## PROMPT
From the records, return each line that has the word "math" in it.

-------- DATA TO USE --------

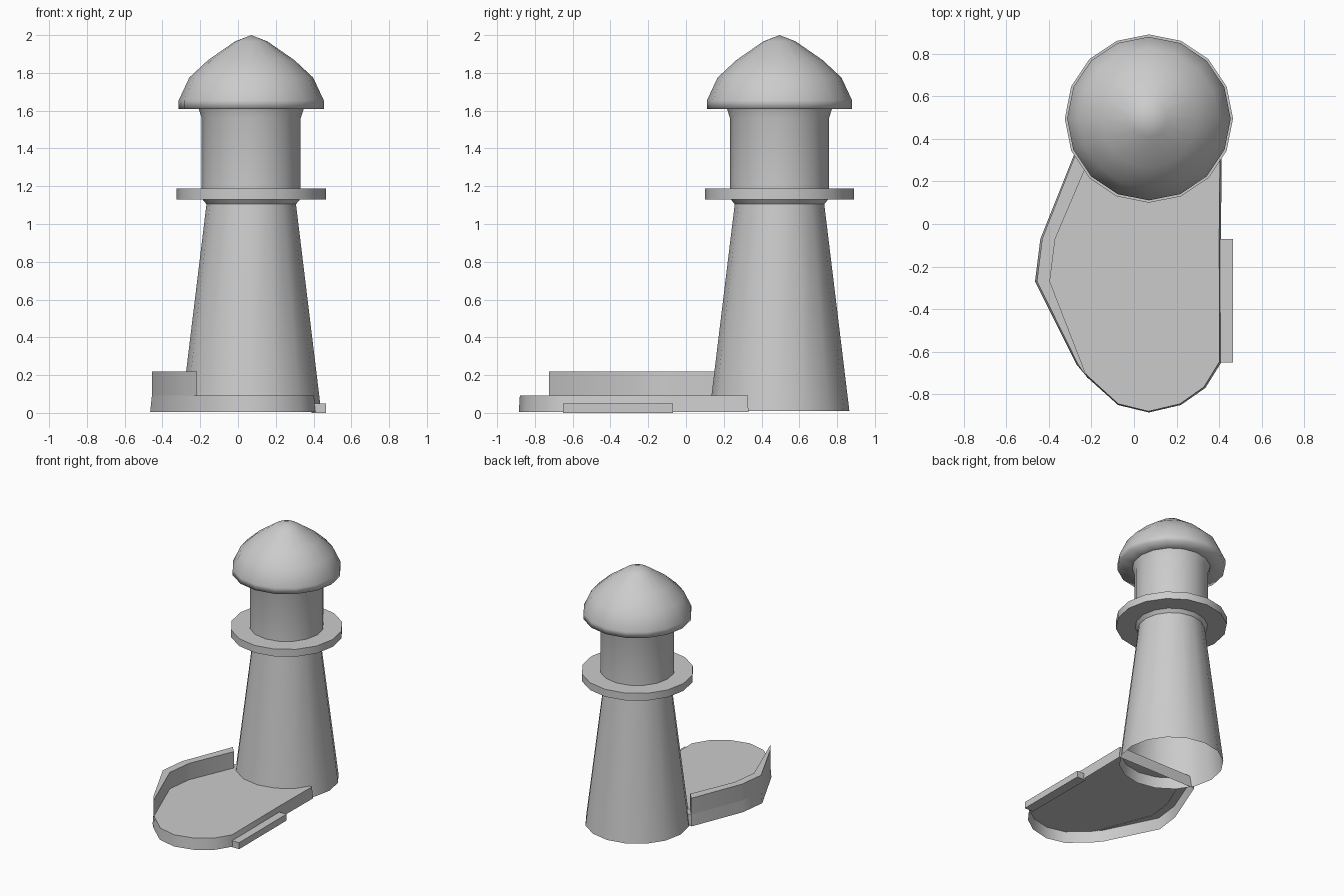
import bpy, math

if "Cube" in bpy.data.objects:
    bpy.data.objects.remove(bpy.data.objects["Cube"])

CX, CY, SIDES = 0.07, 0.495, 16


def make(name, verts, faces, angle=35):
    mesh = bpy.data.meshes.new(name)
    mesh.from_pydata(verts, [], faces)
    mesh.update()
    ob = bpy.data.objects.new(name, mesh)
    bpy.context.collection.objects.link(ob)
    bpy.ops.object.select_all(action='DESELECT')
    ob.select_set(True)
    bpy.context.view_layer.objects.active = ob
    bpy.ops.object.shade_smooth_by_angle(angle=math.radians(angle))
    return ob


def lathe(name, profile, angle=35, closed=False):
    """Turn an (r, z) profile, listed bottom to top, around the tower axis."""
    verts, rings, faces = [], [], []
    for r, z in profile:
        n = 1 if r == 0 else SIDES
        rings.append([len(verts) + i % n for i in range(SIDES)])
        for i in range(n):
            a = 2 * math.pi * i / SIDES
            verts.append((CX + r * math.cos(a), CY + r * math.sin(a), z))
    pairs = list(zip(rings, rings[1:]))
    if closed:
        pairs.append((rings[-1], rings[0]))
    for lo, hi in pairs:
        for i in range(SIDES):
            j = (i + 1) % SIDES
            f = [lo[i], lo[j], hi[j], hi[i]]
            faces.append(list(dict.fromkeys(f)))
    return make(name, verts, faces, angle)


def slab(name, bottom, top, z0, z1, base=False):
    """Straight-sided block between two matching counter-clockwise outlines."""
    n = len(bottom)
    verts = [(x, y, z0) for x, y in bottom] + [(x, y, z1) for x, y in top]
    faces = [[i, (i + 1) % n, n + (i + 1) % n, n + i] for i in range(n)]
    faces.append(list(range(n, 2 * n)))
    if base:
        faces.append(list(range(n - 1, -1, -1)))
    return make(name, verts, faces)


# Tapered tower, open underneath, flaring below the gallery
lathe("tower", [(0.37, 0.01), (0.237, 1.105), (0.262, 1.135)])

# Gallery ring
lathe("gallery", [(0.23, 1.13), (0.395, 1.13), (0.395, 1.187), (0.23, 1.187)],
      closed=True)

# Lantern room with flared top
lathe("lantern_room", [(0.262, 1.18), (0.262, 1.56), (0.278, 1.61)])

# Domed roof with its underside
lathe("roof", [(0.25, 1.61), (0.384, 1.61), (0.384, 1.655), (0.328, 1.775),
               (0.228, 1.868), (0.085, 1.967), (0, 2.0)], angle=100)

# Low platform, open underneath
outline = [(-0.28, 0.33), (-0.44, -0.07), (-0.465, -0.27), (-0.27, -0.66),
           (-0.22, -0.72), (-0.075, -0.85), (0.07, -0.885), (0.22, -0.85),
           (0.335, -0.77), (0.41, -0.65), (0.408, -0.07), (0.412, 0.33)]
inset = [(x * 0.98, y * 0.994) for x, y in outline]
slab("platform", outline, inset, 0.005, 0.093)

# Parapet along the left edge, narrowing to a point at the front
wall = inset[:4] + [(-0.218, -0.725), (-0.395, -0.27), (-0.37, -0.07),
                    (-0.225, 0.27)]
slab("parapet", wall, wall, 0.09, 0.22)

# Step on the right side
step = [(0.39, -0.65), (0.465, -0.65), (0.465, -0.07), (0.39, -0.07)]
slab("step", step, step, 0.0, 0.05, base=True)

--------

## YOUR RESPONSE
import bpy, math
    bpy.ops.object.shade_smooth_by_angle(angle=math.radians(angle))
            a = 2 * math.pi * i / SIDES
            verts.append((CX + r * math.cos(a), CY + r * math.sin(a), z))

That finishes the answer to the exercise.